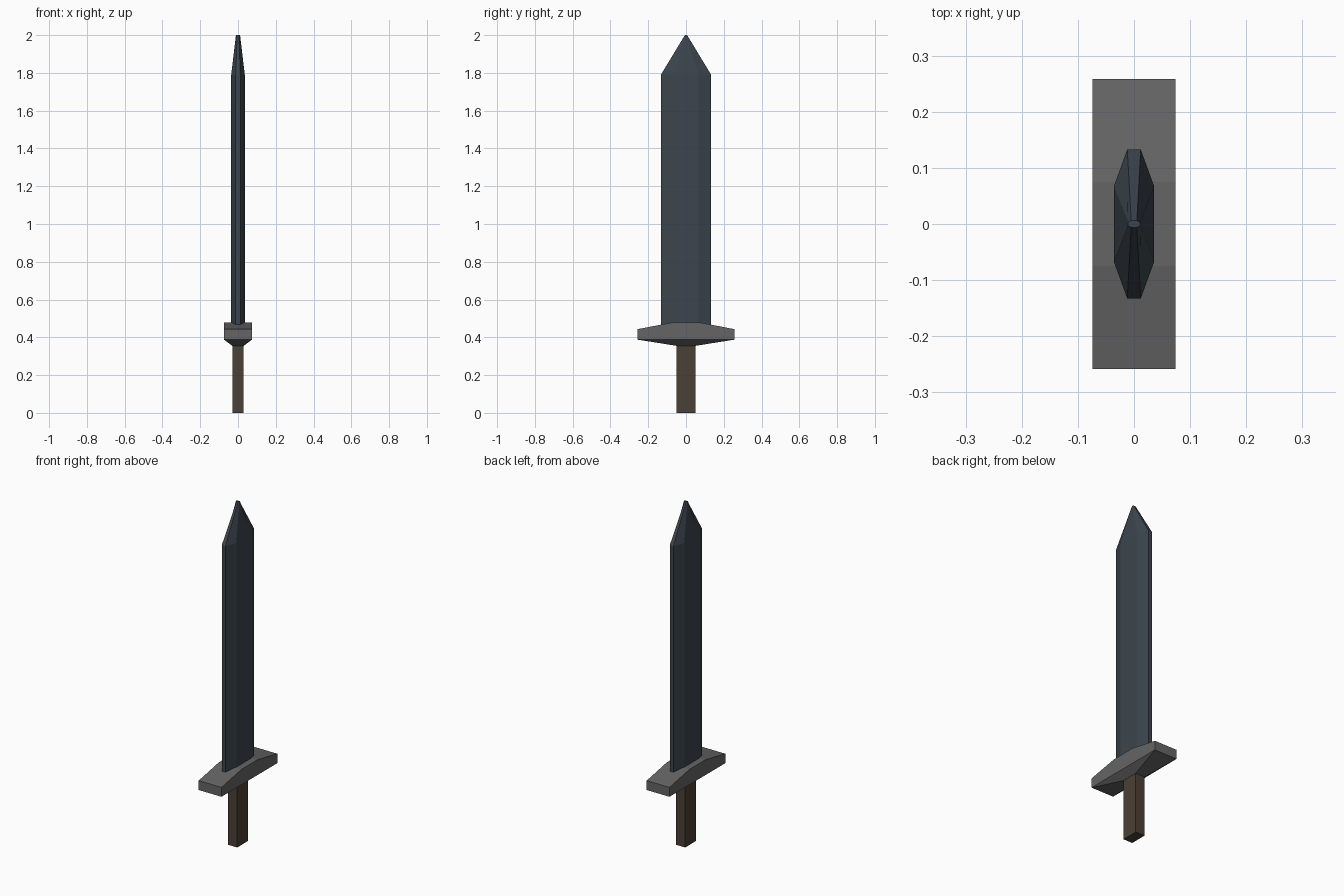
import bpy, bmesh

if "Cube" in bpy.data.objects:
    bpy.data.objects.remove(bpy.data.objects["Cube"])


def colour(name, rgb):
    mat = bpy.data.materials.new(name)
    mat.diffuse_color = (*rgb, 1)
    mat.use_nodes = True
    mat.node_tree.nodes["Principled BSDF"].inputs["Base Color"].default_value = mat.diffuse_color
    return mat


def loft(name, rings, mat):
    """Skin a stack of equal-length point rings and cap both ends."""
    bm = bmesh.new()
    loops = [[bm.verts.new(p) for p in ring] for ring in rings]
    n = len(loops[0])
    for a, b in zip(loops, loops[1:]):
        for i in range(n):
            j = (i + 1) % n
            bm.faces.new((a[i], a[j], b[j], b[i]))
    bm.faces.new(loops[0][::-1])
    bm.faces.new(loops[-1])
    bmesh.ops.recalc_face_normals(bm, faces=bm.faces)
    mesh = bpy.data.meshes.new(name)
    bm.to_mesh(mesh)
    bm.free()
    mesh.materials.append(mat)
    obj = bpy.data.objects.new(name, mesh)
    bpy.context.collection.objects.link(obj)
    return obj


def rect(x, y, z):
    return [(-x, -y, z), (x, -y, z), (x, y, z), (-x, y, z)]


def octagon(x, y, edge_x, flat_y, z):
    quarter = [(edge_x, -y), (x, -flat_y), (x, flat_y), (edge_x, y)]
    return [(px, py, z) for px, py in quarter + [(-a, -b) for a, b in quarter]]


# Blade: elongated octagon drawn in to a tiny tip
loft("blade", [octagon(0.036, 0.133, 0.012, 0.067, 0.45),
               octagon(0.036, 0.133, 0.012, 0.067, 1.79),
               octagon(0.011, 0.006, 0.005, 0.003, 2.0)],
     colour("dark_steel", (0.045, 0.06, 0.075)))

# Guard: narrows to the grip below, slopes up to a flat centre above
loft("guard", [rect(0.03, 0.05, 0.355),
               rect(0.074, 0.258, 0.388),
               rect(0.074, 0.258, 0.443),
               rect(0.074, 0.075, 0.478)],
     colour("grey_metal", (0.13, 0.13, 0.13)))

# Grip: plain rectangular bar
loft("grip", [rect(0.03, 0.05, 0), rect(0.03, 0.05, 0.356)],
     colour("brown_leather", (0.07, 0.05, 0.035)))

:::::

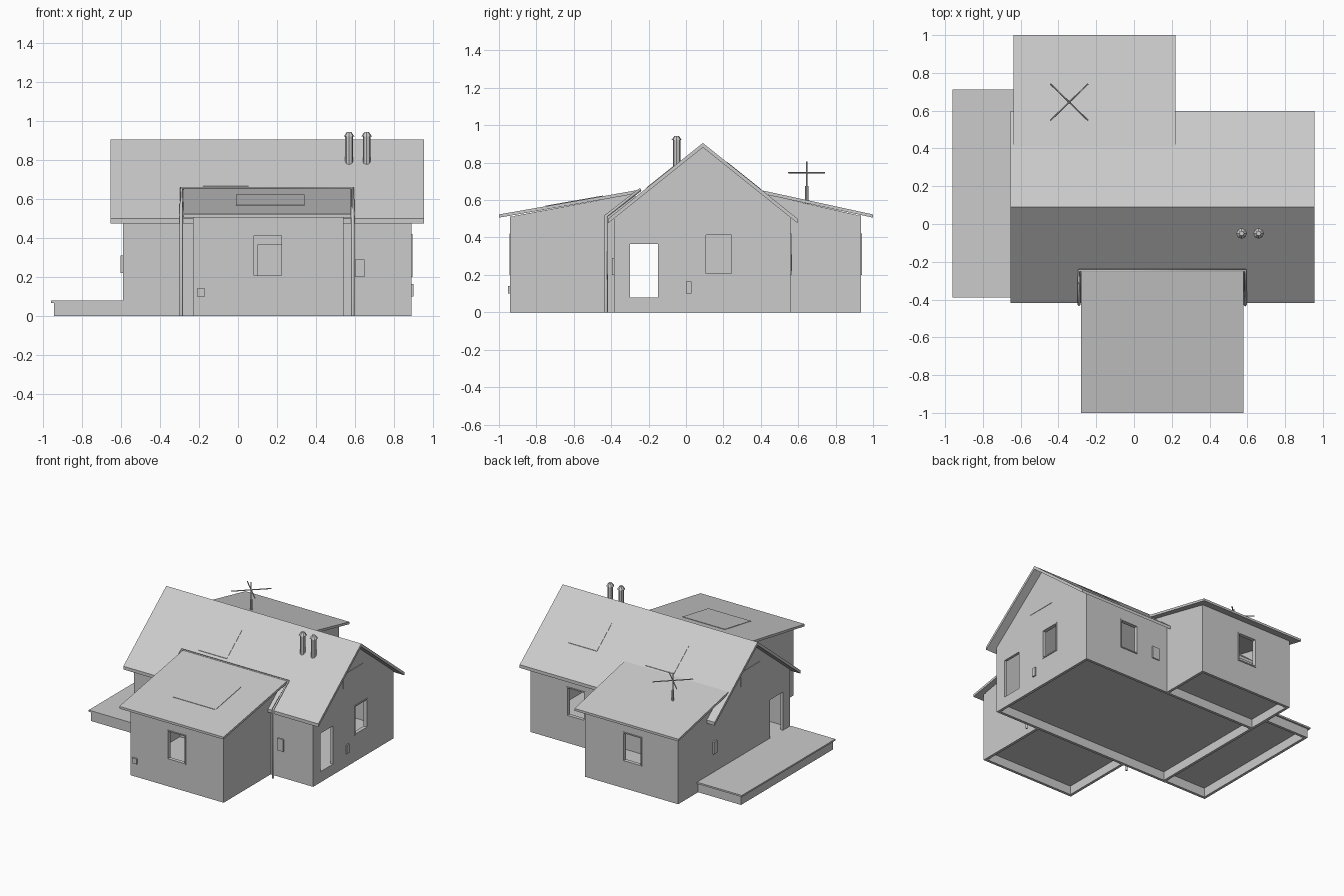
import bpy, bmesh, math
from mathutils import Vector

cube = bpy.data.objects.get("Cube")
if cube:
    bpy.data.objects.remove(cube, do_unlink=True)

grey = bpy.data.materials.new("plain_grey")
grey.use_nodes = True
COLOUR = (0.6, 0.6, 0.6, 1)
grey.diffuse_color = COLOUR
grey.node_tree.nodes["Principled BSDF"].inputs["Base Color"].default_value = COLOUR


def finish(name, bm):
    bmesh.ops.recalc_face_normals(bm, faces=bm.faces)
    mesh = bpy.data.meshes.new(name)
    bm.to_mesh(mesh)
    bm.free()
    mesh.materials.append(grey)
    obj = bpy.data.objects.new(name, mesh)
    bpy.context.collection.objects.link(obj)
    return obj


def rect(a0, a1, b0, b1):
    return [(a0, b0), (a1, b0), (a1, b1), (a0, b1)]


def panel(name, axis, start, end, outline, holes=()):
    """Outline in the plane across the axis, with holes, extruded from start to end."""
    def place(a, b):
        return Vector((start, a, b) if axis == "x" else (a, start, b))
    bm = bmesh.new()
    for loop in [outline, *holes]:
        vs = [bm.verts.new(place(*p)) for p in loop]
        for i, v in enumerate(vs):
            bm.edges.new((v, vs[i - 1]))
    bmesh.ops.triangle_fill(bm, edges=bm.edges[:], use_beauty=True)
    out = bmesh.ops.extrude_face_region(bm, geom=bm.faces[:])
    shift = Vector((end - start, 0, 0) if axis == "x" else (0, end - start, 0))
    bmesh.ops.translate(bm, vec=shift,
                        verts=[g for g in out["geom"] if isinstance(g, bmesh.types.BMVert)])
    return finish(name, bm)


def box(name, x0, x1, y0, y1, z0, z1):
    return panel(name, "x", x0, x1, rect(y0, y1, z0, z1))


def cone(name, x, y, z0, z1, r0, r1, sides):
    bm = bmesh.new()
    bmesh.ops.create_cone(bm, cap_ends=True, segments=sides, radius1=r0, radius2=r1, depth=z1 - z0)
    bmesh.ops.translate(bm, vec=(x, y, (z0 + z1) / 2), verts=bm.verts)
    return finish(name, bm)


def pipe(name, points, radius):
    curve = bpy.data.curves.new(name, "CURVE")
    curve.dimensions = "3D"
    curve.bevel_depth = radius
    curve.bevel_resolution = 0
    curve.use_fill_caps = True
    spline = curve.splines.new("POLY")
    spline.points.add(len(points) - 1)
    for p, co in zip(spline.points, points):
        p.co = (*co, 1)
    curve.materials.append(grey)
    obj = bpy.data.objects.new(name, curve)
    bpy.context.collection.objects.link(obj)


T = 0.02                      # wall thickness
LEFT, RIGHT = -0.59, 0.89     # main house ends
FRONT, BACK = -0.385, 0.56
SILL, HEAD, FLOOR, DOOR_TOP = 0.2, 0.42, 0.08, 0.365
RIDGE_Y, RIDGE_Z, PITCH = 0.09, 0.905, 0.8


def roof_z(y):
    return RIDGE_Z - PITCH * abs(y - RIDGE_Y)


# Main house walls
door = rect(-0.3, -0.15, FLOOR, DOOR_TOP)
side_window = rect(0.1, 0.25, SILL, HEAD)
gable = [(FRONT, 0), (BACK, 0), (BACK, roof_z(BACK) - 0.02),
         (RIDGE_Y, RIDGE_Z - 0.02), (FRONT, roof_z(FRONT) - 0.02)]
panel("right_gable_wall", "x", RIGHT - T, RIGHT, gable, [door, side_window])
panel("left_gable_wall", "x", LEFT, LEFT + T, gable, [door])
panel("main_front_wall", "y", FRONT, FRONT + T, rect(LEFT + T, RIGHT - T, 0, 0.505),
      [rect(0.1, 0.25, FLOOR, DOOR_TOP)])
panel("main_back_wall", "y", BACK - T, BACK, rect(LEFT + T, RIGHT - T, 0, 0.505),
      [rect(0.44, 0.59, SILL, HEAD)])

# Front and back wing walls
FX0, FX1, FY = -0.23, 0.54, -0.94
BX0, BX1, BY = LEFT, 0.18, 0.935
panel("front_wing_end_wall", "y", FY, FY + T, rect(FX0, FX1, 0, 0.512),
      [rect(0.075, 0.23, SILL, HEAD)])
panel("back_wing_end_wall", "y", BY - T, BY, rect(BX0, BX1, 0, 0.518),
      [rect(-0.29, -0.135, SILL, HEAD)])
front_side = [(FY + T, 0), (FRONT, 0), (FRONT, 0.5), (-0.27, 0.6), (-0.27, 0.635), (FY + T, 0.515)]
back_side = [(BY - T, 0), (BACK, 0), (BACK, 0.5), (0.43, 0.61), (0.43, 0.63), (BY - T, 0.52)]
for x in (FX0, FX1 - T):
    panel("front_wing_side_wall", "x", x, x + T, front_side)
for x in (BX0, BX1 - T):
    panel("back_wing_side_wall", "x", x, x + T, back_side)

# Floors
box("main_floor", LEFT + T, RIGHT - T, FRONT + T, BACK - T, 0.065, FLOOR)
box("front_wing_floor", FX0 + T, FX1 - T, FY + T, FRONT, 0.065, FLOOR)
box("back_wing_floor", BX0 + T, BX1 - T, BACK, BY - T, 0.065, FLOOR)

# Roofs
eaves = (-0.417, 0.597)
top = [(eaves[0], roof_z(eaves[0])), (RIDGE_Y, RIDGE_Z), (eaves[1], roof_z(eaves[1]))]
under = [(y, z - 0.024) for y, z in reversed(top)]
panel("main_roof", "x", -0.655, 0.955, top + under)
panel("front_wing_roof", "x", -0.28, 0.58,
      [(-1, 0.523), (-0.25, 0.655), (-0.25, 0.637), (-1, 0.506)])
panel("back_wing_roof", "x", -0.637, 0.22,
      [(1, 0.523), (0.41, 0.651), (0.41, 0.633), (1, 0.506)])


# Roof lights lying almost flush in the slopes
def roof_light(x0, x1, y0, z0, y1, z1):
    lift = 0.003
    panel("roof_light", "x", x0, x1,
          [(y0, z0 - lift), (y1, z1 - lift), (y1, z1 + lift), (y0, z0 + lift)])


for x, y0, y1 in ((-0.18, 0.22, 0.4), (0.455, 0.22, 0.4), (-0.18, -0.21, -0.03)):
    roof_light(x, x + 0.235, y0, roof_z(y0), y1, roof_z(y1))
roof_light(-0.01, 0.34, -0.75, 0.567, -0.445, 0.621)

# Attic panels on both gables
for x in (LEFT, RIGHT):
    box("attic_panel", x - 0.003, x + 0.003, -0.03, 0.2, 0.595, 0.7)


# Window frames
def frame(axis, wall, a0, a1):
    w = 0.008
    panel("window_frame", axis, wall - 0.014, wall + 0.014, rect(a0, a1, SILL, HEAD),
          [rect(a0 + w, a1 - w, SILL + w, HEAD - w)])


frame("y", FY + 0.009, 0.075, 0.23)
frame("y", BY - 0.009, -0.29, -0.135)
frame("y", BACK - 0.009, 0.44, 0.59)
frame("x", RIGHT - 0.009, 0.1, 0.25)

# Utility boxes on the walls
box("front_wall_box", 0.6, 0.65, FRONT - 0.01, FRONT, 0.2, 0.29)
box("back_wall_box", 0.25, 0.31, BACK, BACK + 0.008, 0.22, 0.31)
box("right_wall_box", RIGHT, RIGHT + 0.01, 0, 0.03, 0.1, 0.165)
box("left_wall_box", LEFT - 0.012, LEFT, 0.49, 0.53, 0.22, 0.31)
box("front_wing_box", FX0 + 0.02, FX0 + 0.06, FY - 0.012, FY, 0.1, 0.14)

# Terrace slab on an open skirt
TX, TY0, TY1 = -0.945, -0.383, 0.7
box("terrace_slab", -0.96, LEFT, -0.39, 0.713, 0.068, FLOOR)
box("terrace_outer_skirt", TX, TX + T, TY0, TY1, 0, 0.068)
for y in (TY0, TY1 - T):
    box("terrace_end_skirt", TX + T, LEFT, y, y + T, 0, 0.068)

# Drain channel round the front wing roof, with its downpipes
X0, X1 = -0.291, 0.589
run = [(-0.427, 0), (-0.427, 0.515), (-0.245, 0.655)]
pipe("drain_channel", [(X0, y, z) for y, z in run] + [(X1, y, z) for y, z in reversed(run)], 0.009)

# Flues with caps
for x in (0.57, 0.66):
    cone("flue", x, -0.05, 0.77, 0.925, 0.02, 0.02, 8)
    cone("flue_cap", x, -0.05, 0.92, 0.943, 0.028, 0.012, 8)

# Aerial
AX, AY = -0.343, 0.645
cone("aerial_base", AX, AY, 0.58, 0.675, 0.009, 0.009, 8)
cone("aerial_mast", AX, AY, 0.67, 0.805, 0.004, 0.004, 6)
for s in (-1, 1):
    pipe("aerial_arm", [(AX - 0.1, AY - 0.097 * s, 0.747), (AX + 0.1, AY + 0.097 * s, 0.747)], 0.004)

:::::

● **Exercise instructions**: Please state how many lines in the listing above hold the string "spline", and nothing more.

● **Written reply**: 3